ASU to close social work program here in December

Citizen Staff Writer



The clock is ticking for nearly 200 students enrolled in an Arizona State University satellite program in Tucson.

Fifty-three undergraduates and 138 graduate students in the Tucson-branch of ASU’s School of Social Work have until December to finish their degrees or will have to finish them in Phoenix.

The change is part of a massive restructuring by ASU President Michael Crow in response to state budget reductions of $88 million to ASU’s base state budget since last June, said Virgil Renzulli, vice president of public affairs.

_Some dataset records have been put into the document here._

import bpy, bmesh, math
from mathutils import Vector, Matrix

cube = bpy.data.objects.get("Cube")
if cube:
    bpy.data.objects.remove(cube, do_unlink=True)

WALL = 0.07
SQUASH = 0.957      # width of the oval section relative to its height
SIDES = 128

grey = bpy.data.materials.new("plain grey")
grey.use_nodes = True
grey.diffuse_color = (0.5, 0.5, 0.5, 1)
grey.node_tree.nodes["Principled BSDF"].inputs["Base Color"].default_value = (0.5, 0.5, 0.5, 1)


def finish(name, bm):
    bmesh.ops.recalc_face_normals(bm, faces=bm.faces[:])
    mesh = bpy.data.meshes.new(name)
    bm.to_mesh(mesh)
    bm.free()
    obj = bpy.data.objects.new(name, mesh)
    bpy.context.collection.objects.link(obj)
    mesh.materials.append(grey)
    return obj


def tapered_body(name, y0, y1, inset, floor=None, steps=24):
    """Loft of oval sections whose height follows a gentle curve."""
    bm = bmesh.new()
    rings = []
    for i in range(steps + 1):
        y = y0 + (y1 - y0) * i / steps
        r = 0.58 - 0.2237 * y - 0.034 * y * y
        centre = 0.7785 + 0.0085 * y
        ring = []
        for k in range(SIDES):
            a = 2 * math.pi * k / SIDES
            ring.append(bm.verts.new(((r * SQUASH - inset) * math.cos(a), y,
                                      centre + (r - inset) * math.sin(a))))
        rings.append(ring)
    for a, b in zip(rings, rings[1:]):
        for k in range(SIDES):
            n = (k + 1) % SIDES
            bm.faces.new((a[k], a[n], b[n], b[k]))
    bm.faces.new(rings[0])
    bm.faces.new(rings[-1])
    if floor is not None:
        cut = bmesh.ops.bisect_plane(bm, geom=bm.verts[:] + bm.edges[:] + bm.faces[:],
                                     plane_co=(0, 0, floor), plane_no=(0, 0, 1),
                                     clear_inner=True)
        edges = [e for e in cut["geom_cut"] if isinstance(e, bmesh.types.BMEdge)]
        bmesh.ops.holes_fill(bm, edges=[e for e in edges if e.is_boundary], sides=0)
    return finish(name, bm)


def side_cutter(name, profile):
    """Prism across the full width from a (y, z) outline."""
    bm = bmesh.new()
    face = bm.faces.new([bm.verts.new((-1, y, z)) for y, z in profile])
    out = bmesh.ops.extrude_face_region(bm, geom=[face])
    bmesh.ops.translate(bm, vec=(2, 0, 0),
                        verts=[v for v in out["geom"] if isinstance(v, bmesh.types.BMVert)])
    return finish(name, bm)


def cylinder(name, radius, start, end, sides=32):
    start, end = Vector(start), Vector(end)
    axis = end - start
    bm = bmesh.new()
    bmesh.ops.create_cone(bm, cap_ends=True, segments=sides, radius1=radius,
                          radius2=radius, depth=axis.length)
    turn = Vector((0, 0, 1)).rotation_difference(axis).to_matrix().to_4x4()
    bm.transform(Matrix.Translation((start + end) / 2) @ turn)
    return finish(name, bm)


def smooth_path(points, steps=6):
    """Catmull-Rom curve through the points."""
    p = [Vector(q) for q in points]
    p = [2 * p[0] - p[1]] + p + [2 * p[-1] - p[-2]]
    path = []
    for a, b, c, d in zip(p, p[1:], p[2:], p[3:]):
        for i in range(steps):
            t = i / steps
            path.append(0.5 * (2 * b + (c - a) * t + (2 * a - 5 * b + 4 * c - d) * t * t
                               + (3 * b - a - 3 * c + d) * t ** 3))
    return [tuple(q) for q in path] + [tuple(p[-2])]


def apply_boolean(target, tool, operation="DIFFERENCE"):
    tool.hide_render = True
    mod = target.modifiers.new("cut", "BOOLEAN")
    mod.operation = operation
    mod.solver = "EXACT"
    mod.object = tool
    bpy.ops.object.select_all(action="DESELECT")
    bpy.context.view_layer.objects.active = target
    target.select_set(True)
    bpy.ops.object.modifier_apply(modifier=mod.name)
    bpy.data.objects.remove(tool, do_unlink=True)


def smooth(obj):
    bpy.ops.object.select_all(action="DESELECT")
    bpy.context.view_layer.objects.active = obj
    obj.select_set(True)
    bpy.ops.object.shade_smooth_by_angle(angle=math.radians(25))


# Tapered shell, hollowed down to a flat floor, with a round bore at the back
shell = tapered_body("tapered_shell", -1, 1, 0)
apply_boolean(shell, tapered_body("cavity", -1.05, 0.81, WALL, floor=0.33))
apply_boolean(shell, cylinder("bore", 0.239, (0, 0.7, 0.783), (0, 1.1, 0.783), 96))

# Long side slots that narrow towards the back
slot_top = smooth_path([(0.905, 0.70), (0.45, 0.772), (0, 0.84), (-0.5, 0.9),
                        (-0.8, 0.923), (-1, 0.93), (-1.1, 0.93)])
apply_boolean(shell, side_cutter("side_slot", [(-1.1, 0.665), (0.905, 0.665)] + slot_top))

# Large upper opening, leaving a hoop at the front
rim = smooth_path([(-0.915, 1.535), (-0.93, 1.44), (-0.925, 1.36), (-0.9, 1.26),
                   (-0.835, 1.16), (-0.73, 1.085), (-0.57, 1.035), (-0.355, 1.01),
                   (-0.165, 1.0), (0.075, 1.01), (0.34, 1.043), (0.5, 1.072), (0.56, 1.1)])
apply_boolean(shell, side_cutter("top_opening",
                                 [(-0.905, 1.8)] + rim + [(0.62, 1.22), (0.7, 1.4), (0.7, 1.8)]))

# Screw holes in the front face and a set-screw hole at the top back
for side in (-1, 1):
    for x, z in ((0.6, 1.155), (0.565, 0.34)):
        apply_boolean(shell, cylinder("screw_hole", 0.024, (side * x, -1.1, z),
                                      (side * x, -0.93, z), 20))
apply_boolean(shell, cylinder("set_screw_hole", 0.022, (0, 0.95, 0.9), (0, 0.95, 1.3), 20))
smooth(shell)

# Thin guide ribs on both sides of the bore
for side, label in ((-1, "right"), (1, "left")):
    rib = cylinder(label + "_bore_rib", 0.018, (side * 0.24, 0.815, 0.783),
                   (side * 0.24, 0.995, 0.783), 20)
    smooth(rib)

“We’re at the point where we have to retrench,” Renzulli said, adding that ASU’s lease of the building where the Tucson program is housed runs out in December. It is at 340 N. Commerce Park Loop.

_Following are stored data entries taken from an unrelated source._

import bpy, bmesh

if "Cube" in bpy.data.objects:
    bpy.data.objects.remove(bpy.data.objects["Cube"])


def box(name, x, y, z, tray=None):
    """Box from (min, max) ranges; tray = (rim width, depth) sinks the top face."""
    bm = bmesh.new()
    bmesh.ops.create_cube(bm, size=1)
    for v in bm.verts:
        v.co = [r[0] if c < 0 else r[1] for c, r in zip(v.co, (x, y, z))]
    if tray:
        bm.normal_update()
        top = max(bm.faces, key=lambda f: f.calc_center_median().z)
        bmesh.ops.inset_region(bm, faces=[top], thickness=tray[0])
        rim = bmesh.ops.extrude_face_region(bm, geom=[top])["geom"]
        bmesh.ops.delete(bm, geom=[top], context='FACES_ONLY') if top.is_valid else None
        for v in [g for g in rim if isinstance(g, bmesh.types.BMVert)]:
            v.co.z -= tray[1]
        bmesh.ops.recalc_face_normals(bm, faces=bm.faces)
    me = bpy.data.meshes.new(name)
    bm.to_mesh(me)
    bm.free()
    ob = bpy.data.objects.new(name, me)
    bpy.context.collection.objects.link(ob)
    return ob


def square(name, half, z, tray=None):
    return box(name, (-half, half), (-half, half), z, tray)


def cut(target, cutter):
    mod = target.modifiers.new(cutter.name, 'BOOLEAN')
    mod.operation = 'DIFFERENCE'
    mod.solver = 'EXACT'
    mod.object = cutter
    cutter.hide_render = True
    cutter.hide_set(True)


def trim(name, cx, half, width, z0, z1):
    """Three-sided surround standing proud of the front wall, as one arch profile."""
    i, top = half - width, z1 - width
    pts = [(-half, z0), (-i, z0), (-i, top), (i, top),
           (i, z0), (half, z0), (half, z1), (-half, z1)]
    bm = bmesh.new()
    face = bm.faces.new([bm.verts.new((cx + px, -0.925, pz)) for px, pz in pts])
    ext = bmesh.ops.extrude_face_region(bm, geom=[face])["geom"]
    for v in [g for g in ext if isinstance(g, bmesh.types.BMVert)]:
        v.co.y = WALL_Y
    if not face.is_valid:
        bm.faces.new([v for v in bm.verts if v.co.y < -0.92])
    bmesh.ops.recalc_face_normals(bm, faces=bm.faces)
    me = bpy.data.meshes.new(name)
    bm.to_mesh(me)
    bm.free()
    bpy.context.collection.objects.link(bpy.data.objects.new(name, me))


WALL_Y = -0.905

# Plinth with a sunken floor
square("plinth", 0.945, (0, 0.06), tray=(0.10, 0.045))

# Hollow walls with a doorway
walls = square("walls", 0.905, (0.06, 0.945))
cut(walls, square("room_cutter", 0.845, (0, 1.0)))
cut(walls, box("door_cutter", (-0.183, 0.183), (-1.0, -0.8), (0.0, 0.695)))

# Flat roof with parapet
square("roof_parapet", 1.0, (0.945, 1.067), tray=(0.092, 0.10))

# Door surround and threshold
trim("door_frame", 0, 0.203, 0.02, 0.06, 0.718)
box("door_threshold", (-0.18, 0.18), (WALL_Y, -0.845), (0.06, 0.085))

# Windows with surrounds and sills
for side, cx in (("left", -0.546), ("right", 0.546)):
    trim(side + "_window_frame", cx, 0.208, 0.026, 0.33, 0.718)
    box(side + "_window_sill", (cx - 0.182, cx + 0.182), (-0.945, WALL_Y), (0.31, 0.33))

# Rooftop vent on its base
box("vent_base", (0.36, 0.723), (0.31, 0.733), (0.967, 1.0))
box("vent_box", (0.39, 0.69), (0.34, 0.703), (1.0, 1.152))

The Tucson component of ASU’s nationally ranked social work program was launched in 1978, according to ASU’s Web site. It is the only program in southern Arizona that offers graduate degrees in social work.

Robert Chapman, 42, is in his second semester as a graduate student in the program. Sixty credit hours are required to attain a masters of social work, but because the program has a 16-hour-per-week field component, there is little chance he’ll be able to finish before December, he said.

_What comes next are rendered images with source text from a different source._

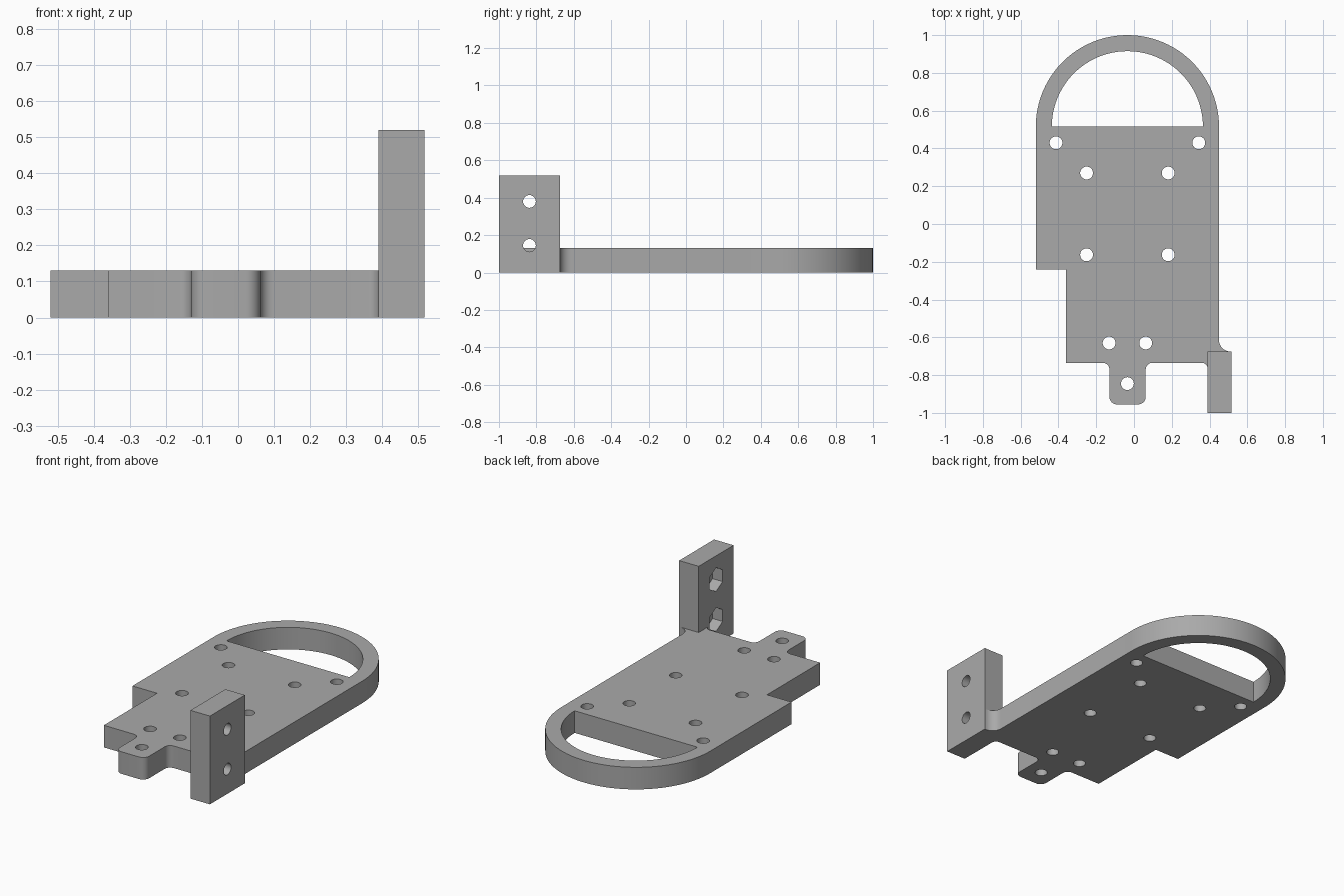
import bpy, bmesh, math
from mathutils import Matrix, Vector

cube = bpy.data.objects.get("Cube")
if cube:
    bpy.data.objects.remove(cube, do_unlink=True)

CX, ARC_Y, THICK = -0.035, 0.515, 0.13

grey = bpy.data.materials.new("plain grey")
grey.use_nodes = True
grey.diffuse_color = (0.4, 0.4, 0.4, 1)
grey.node_tree.nodes["Principled BSDF"].inputs["Base Color"].default_value = (0.4, 0.4, 0.4, 1)


def arc(x, y, r, start, end, n=8):
    angles = [math.radians(start + (end - start) * i / n) for i in range(n + 1)]
    return [(x + r * math.cos(a), y + r * math.sin(a)) for a in angles]


def prism(name, points, z0, z1):
    """Extrude a flat outline upward from z0 to z1."""
    bm = bmesh.new()
    face = bm.faces.new([bm.verts.new((x, y, z0)) for x, y in points])
    new = bmesh.ops.extrude_face_region(bm, geom=[face])["geom"]
    verts = [v for v in new if isinstance(v, bmesh.types.BMVert)]
    bmesh.ops.translate(bm, verts=verts, vec=(0, 0, z1 - z0))
    bmesh.ops.recalc_face_normals(bm, faces=bm.faces)
    mesh = bpy.data.meshes.new(name)
    bm.to_mesh(mesh)
    bm.free()
    mesh.materials.append(grey)
    obj = bpy.data.objects.new(name, mesh)
    bpy.context.collection.objects.link(obj)
    return obj


def rod_along_x(name, y, z, r, x0, x1, sides):
    """Cutter running along x, with a corner pointing up."""
    obj = prism(name, arc(0, 0, r, 0, 360, sides)[:-1], x0, x1)
    turn = Matrix(((0, 0, 1), (0, 1, 0), (-1, 0, 0))).to_4x4()
    obj.data.transform(Matrix.Translation(Vector((0, y, z))) @ turn)
    return obj


def carve(obj, cutters):
    """Cut every cutter out of obj, bake the result and drop the cutters."""
    for c in cutters:
        c.hide_render = True
        mod = obj.modifiers.new("cut", 'BOOLEAN')
        mod.operation, mod.solver, mod.object = 'DIFFERENCE', 'EXACT', c
    bpy.context.view_layer.update()
    graph = bpy.context.evaluated_depsgraph_get()
    mesh = bpy.data.meshes.new_from_object(obj.evaluated_get(graph))
    obj.modifiers.clear()
    obj.data = mesh
    for c in cutters:
        bpy.data.objects.remove(c, do_unlink=True)


# Base plate: rounded back, notched right side, front tab, filleted arm root
outline = arc(CX, ARC_Y, 0.485, 0, 180, 48)
outline += [(-0.52, -0.24), (-0.36, -0.24), (-0.36, -0.735)]
outline += arc(-0.165, -0.77, 0.035, 90, 0)
outline += arc(-0.09, -0.915, 0.04, 180, 270)
outline += arc(0.022, -0.915, 0.04, 270, 360)
outline += arc(0.097, -0.77, 0.035, 180, 90)
outline += arc(0.36, -0.765, 0.03, 90, 0)
outline += [(0.39, -0.675)]
outline += arc(0.51, -0.615, 0.06, 270, 180)
plate = prism("base_plate", outline, 0, THICK)

# Half-round handle opening and vertical screw holes
cutters = [prism("handle_cutter", arc(CX, ARC_Y, 0.4, 0, 180, 48), -0.1, 0.3)]
spots = [(CX, -0.845)]
for dx, y in ((0.378, 0.43), (0.216, 0.27), (0.216, -0.163), (0.097, -0.63)):
    spots += [(CX - dx, y), (CX + dx, y)]
for x, y in spots:
    cutters.append(prism("screw_cutter", arc(x, y, 0.034, 0, 360, 32)[:-1], -0.1, 0.3))
carve(plate, cutters)

# Upright bracket with through holes and hexagonal nut pockets on its inner side
bracket = prism("upright_bracket", [(0.39, -1), (0.517, -1), (0.517, -0.675), (0.39, -0.675)], 0, 0.52)
cutters = []
for z in (0.145, 0.38):
    cutters.append(rod_along_x("bolt_cutter", -0.837, z, 0.034, 0.3, 0.6, 32))
    cutters.append(rod_along_x("nut_cutter", -0.837, z, 0.07, 0.3, 0.455, 6))
carve(bracket, cutters)

# Smooth the curves, keep edges crisp
for obj in (plate, bracket):
    bpy.ops.object.select_all(action='DESELECT')
    obj.select_set(True)
    bpy.context.view_layer.objects.active = obj
    bpy.ops.object.shade_smooth_by_angle(angle=math.radians(30))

“This program is the reason I moved to Tucson,” said Chapman, who moved from New Mexico. “The work load is so heavy and the time demand so great with internships, that most of us need two full calendar years to get through.”

Driving to Phoenix would be a “huge inconvenience and expense,” he said, and would also take him away from the internship he’s completing with the Pascua Yaqui tribe.

“This would be an enormous loss for southern Arizona, when the need for social workers is increasing,” Chapman said.

Arizona State University to close satellite social work program here

Our Digital Archive

This blog page archives the entire digital archive of the Tucson Citizen from 1993 to 2009. It was gleaned from a database that was not intended to be displayed as a public web archive. Therefore, some of the text in some stories displays a little oddly. Also, this database did not contain any links to photos, so though the archive contains numerous captions for photos, there are no links to any of those photos.

There are more than 230,000 articles in this archive.

In TucsonCitizen.com Morgue, Part 1, we have preserved the Tucson Citizen newspaper's web archive from 2006 to 2009. To view those stories (all of which are duplicated here) go to Morgue Part 1

Search site | Terms of service